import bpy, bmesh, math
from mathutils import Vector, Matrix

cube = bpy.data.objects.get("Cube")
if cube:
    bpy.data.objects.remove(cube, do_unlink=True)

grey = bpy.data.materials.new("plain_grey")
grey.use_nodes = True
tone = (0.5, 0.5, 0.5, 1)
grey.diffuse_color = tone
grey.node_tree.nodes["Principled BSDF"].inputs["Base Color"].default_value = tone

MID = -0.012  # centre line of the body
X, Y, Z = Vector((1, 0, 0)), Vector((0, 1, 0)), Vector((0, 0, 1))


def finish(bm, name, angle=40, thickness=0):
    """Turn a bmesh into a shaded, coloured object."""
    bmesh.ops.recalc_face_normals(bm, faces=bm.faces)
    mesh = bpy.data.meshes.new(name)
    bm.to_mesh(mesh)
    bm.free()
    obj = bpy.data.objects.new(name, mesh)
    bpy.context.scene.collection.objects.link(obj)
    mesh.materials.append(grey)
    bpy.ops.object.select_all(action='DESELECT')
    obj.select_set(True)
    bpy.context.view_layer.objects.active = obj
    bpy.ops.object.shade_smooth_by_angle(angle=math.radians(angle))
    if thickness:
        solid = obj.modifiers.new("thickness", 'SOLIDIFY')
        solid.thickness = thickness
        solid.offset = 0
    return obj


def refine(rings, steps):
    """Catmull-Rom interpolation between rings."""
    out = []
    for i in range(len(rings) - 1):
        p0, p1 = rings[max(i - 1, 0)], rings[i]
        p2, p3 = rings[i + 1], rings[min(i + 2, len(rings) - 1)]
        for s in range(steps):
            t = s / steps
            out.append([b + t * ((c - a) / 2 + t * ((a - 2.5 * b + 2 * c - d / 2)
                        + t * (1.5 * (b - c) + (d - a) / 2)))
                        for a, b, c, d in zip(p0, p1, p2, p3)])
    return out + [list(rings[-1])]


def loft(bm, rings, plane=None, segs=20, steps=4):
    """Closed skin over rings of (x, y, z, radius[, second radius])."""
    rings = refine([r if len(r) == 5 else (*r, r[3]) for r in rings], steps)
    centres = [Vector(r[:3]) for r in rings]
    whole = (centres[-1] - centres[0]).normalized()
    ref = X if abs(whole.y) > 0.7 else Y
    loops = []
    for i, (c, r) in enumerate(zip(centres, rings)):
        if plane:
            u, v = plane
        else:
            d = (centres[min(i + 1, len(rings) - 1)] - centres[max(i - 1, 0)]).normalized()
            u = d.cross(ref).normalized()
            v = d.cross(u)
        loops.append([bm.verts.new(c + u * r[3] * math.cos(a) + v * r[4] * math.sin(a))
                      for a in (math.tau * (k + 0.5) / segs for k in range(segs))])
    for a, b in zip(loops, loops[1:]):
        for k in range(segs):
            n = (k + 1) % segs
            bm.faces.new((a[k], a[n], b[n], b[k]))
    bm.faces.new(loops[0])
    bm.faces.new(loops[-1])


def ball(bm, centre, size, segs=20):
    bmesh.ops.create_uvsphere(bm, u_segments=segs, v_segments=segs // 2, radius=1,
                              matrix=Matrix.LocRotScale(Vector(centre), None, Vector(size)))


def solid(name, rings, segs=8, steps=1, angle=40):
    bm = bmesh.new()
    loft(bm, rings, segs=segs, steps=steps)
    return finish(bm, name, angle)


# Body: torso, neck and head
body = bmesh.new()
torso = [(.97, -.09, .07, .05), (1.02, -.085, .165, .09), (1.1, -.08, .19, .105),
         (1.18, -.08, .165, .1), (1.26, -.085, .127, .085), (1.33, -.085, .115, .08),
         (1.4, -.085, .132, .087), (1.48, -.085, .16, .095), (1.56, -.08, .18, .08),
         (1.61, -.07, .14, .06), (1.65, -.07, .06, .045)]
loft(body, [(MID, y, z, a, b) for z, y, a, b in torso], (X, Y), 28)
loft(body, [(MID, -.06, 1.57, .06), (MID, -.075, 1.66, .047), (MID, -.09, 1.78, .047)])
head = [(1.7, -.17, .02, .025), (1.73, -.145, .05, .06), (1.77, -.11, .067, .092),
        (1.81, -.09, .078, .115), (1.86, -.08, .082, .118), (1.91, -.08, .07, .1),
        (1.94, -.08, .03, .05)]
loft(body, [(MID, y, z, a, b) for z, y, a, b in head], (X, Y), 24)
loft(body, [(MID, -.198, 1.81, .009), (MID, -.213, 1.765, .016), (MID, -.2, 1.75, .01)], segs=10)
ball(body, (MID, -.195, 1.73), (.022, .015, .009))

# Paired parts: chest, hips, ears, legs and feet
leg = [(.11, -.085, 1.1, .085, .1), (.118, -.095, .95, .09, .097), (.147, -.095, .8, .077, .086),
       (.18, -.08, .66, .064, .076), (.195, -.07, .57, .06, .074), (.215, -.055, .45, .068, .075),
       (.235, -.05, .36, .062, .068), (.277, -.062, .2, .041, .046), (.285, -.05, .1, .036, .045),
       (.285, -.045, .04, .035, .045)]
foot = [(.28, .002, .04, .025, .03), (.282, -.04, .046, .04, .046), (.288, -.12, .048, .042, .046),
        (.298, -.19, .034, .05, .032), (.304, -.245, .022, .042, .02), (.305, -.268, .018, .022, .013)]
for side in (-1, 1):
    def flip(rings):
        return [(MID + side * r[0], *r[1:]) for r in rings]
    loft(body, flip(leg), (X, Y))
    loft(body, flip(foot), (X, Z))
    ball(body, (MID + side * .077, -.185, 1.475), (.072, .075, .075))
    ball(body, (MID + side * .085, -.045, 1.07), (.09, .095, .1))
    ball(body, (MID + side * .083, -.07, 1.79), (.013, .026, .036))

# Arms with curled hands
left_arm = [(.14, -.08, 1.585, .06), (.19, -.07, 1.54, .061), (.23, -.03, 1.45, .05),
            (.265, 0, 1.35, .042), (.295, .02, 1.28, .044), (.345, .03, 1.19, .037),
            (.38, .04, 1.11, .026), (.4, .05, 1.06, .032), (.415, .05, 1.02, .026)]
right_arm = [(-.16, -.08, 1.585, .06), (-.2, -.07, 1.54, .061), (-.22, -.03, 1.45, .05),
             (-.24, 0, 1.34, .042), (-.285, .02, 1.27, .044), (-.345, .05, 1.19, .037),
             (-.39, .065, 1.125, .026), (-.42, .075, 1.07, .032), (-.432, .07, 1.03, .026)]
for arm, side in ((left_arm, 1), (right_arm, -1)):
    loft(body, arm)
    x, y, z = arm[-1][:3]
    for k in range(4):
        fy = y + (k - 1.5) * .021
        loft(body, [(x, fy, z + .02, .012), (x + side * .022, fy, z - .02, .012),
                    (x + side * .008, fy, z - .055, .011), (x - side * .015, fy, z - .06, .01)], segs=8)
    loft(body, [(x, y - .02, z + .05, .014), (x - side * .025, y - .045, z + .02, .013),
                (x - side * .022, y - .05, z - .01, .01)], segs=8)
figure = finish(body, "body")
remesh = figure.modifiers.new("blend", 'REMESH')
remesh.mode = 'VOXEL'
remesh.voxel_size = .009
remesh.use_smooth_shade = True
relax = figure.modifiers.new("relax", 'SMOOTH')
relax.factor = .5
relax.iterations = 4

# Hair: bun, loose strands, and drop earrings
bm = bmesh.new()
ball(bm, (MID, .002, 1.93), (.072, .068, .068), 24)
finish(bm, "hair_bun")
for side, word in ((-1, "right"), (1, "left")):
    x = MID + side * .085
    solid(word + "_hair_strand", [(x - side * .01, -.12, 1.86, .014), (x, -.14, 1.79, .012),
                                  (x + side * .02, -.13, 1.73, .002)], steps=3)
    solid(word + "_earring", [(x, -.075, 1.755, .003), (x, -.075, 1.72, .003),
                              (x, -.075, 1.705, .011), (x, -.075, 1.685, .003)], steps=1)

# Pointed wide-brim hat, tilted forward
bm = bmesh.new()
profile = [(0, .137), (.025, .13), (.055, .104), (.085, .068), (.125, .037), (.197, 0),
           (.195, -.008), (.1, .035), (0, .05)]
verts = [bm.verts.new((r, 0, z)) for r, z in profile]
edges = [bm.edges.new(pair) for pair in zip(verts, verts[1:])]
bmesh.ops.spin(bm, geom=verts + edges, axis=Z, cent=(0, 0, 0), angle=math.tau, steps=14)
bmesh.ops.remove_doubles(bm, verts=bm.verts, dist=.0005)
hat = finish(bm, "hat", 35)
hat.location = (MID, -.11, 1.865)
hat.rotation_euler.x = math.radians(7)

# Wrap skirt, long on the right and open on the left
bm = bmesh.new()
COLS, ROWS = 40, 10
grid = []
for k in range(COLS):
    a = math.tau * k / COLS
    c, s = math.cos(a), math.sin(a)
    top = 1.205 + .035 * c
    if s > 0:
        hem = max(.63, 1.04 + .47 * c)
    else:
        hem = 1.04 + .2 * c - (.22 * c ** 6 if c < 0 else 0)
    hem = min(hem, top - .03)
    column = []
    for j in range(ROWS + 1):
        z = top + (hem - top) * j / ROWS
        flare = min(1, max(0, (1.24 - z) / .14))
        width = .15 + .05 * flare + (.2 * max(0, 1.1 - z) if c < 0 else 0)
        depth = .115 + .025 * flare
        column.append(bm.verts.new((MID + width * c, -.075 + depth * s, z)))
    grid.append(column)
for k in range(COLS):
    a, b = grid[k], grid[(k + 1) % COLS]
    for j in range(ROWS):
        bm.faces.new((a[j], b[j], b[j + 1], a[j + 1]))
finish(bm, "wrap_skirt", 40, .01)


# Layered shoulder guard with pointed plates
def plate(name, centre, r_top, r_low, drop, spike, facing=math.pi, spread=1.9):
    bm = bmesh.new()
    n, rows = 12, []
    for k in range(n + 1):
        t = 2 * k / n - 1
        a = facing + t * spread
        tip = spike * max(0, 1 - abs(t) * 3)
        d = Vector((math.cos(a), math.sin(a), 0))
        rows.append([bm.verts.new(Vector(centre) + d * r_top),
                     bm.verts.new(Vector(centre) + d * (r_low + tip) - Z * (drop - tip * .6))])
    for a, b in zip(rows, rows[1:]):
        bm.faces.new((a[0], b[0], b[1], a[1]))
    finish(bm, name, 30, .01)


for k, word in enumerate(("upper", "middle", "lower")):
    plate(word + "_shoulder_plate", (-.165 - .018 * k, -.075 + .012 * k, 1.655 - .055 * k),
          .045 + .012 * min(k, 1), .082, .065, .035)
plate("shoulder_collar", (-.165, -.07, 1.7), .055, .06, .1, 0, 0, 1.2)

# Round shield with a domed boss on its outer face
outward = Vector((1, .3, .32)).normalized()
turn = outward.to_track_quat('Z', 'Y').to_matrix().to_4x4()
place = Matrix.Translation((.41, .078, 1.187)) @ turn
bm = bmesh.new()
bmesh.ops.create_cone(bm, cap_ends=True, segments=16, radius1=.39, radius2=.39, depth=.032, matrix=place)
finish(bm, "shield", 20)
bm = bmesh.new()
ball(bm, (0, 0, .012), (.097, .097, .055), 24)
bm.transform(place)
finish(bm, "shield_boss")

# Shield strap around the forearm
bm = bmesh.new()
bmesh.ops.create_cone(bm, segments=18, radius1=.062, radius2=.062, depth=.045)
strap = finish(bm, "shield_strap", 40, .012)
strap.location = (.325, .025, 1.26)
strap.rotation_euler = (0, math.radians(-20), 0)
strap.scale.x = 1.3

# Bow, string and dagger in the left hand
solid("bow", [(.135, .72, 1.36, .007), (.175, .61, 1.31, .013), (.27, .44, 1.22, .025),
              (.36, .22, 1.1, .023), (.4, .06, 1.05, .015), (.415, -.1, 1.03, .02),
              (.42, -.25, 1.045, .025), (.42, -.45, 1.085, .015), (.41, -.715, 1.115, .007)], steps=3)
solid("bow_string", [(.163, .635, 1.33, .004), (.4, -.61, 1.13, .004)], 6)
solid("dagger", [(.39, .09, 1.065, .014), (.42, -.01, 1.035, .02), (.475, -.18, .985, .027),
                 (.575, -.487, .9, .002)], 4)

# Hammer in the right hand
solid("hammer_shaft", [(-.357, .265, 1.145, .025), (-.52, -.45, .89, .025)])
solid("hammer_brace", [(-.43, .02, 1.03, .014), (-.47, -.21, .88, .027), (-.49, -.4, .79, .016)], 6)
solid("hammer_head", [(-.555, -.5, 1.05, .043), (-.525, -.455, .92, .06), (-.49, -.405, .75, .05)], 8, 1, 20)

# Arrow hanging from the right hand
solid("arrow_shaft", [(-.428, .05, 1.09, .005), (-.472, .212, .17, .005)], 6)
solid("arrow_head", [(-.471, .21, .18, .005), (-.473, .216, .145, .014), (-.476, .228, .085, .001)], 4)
▬▬▬
Beginning with the very first line of the material above, give each line again exactly, ending with the line that contains "p0, p1 = rings[max(i".

## ANSWER TO THIS EXERCISE
import bpy, bmesh, math
from mathutils import Vector, Matrix

cube = bpy.data.objects.get("Cube")
if cube:
    bpy.data.objects.remove(cube, do_unlink=True)

grey = bpy.data.materials.new("plain_grey")
grey.use_nodes = True
tone = (0.5, 0.5, 0.5, 1)
grey.diffuse_color = tone
grey.node_tree.nodes["Principled BSDF"].inputs["Base Color"].default_value = tone

MID = -0.012  # centre line of the body
X, Y, Z = Vector((1, 0, 0)), Vector((0, 1, 0)), Vector((0, 0, 1))


def finish(bm, name, angle=40, thickness=0):
    """Turn a bmesh into a shaded, coloured object."""
    bmesh.ops.recalc_face_normals(bm, faces=bm.faces)
    mesh = bpy.data.meshes.new(name)
    bm.to_mesh(mesh)
    bm.free()
    obj = bpy.data.objects.new(name, mesh)
    bpy.context.scene.collection.objects.link(obj)
    mesh.materials.append(grey)
    bpy.ops.object.select_all(action='DESELECT')
    obj.select_set(True)
    bpy.context.view_layer.objects.active = obj
    bpy.ops.object.shade_smooth_by_angle(angle=math.radians(angle))
    if thickness:
        solid = obj.modifiers.new("thickness", 'SOLIDIFY')
        solid.thickness = thickness
        solid.offset = 0
    return obj


def refine(rings, steps):
    """Catmull-Rom interpolation between rings."""
    out = []
    for i in range(len(rings) - 1):
        p0, p1 = rings[max(i - 1, 0)], rings[i]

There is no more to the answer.